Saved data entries
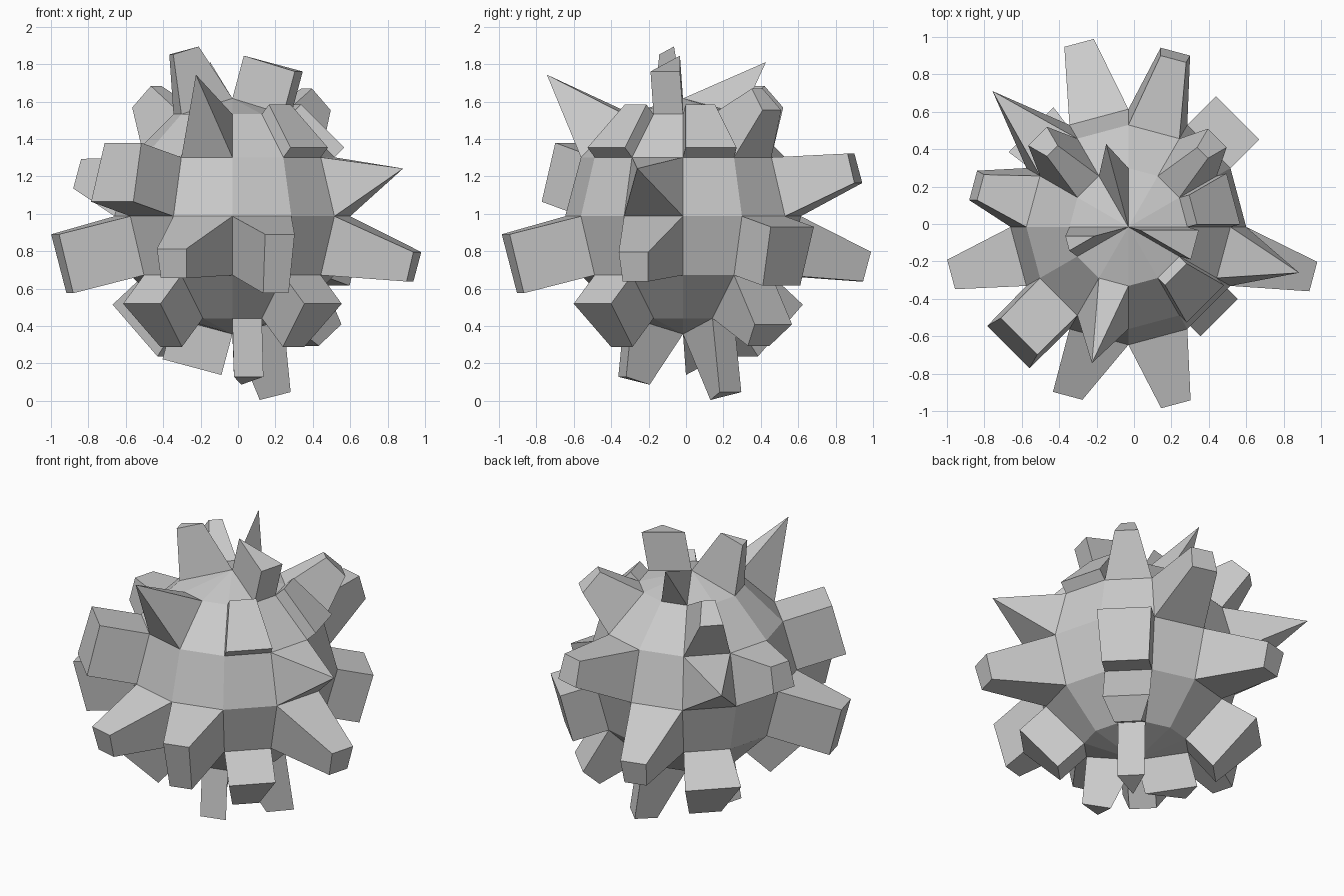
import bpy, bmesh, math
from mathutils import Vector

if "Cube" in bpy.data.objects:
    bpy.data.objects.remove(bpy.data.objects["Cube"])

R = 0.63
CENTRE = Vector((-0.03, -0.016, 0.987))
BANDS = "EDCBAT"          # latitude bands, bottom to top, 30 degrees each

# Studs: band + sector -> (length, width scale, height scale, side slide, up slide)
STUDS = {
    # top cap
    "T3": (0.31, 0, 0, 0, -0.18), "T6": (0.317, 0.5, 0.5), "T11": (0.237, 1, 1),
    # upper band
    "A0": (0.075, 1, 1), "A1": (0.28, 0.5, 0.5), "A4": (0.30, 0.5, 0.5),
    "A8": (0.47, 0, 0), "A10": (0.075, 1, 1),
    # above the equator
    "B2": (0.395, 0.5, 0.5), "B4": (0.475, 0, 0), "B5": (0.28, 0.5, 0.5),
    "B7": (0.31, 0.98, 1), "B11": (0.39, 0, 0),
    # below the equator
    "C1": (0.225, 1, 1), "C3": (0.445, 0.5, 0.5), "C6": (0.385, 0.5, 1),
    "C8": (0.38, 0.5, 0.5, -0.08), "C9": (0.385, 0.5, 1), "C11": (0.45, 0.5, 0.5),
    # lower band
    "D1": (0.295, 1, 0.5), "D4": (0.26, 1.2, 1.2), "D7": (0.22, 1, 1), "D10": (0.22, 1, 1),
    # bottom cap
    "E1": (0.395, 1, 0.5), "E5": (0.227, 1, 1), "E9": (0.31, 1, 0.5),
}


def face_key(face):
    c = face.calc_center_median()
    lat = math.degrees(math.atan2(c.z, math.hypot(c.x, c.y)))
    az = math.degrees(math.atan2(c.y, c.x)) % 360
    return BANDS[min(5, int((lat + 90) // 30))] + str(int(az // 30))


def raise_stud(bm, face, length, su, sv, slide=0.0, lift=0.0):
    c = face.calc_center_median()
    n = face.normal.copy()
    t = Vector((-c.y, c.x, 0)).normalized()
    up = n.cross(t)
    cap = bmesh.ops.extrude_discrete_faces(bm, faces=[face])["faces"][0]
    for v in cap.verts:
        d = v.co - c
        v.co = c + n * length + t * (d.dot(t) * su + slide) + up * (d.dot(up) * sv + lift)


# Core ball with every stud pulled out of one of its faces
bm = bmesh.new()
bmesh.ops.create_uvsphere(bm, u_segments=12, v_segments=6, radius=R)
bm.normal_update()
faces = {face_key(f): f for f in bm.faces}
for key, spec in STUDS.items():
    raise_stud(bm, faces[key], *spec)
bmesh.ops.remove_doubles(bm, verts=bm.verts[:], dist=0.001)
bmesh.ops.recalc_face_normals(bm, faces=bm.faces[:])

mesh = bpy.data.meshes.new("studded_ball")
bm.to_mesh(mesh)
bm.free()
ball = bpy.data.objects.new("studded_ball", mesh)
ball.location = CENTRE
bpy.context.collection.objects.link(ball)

**YOUR GOAL**:
Write the entries out again word for word. Omit all pictures from them.

**REPLY TO THE EXERCISE**:
import bpy, bmesh, math
from mathutils import Vector

if "Cube" in bpy.data.objects:
    bpy.data.objects.remove(bpy.data.objects["Cube"])

R = 0.63
CENTRE = Vector((-0.03, -0.016, 0.987))
BANDS = "EDCBAT"          # latitude bands, bottom to top, 30 degrees each

# Studs: band + sector -> (length, width scale, height scale, side slide, up slide)
STUDS = {
    # top cap
    "T3": (0.31, 0, 0, 0, -0.18), "T6": (0.317, 0.5, 0.5), "T11": (0.237, 1, 1),
    # upper band
    "A0": (0.075, 1, 1), "A1": (0.28, 0.5, 0.5), "A4": (0.30, 0.5, 0.5),
    "A8": (0.47, 0, 0), "A10": (0.075, 1, 1),
    # above the equator
    "B2": (0.395, 0.5, 0.5), "B4": (0.475, 0, 0), "B5": (0.28, 0.5, 0.5),
    "B7": (0.31, 0.98, 1), "B11": (0.39, 0, 0),
    # below the equator
    "C1": (0.225, 1, 1), "C3": (0.445, 0.5, 0.5), "C6": (0.385, 0.5, 1),
    "C8": (0.38, 0.5, 0.5, -0.08), "C9": (0.385, 0.5, 1), "C11": (0.45, 0.5, 0.5),
    # lower band
    "D1": (0.295, 1, 0.5), "D4": (0.26, 1.2, 1.2), "D7": (0.22, 1, 1), "D10": (0.22, 1, 1),
    # bottom cap
    "E1": (0.395, 1, 0.5), "E5": (0.227, 1, 1), "E9": (0.31, 1, 0.5),
}


def face_key(face):
    c = face.calc_center_median()
    lat = math.degrees(math.atan2(c.z, math.hypot(c.x, c.y)))
    az = math.degrees(math.atan2(c.y, c.x)) % 360
    return BANDS[min(5, int((lat + 90) // 30))] + str(int(az // 30))


def raise_stud(bm, face, length, su, sv, slide=0.0, lift=0.0):
    c = face.calc_center_median()
    n = face.normal.copy()
    t = Vector((-c.y, c.x, 0)).normalized()
    up = n.cross(t)
    cap = bmesh.ops.extrude_discrete_faces(bm, faces=[face])["faces"][0]
    for v in cap.verts:
        d = v.co - c
        v.co = c + n * length + t * (d.dot(t) * su + slide) + up * (d.dot(up) * sv + lift)


# Core ball with every stud pulled out of one of its faces
bm = bmesh.new()
bmesh.ops.create_uvsphere(bm, u_segments=12, v_segments=6, radius=R)
bm.normal_update()
faces = {face_key(f): f for f in bm.faces}
for key, spec in STUDS.items():
    raise_stud(bm, faces[key], *spec)
bmesh.ops.remove_doubles(bm, verts=bm.verts[:], dist=0.001)
bmesh.ops.recalc_face_normals(bm, faces=bm.faces[:])

mesh = bpy.data.meshes.new("studded_ball")
bm.to_mesh(mesh)
bm.free()
ball = bpy.data.objects.new("studded_ball", mesh)
ball.location = CENTRE
bpy.context.collection.objects.link(ball)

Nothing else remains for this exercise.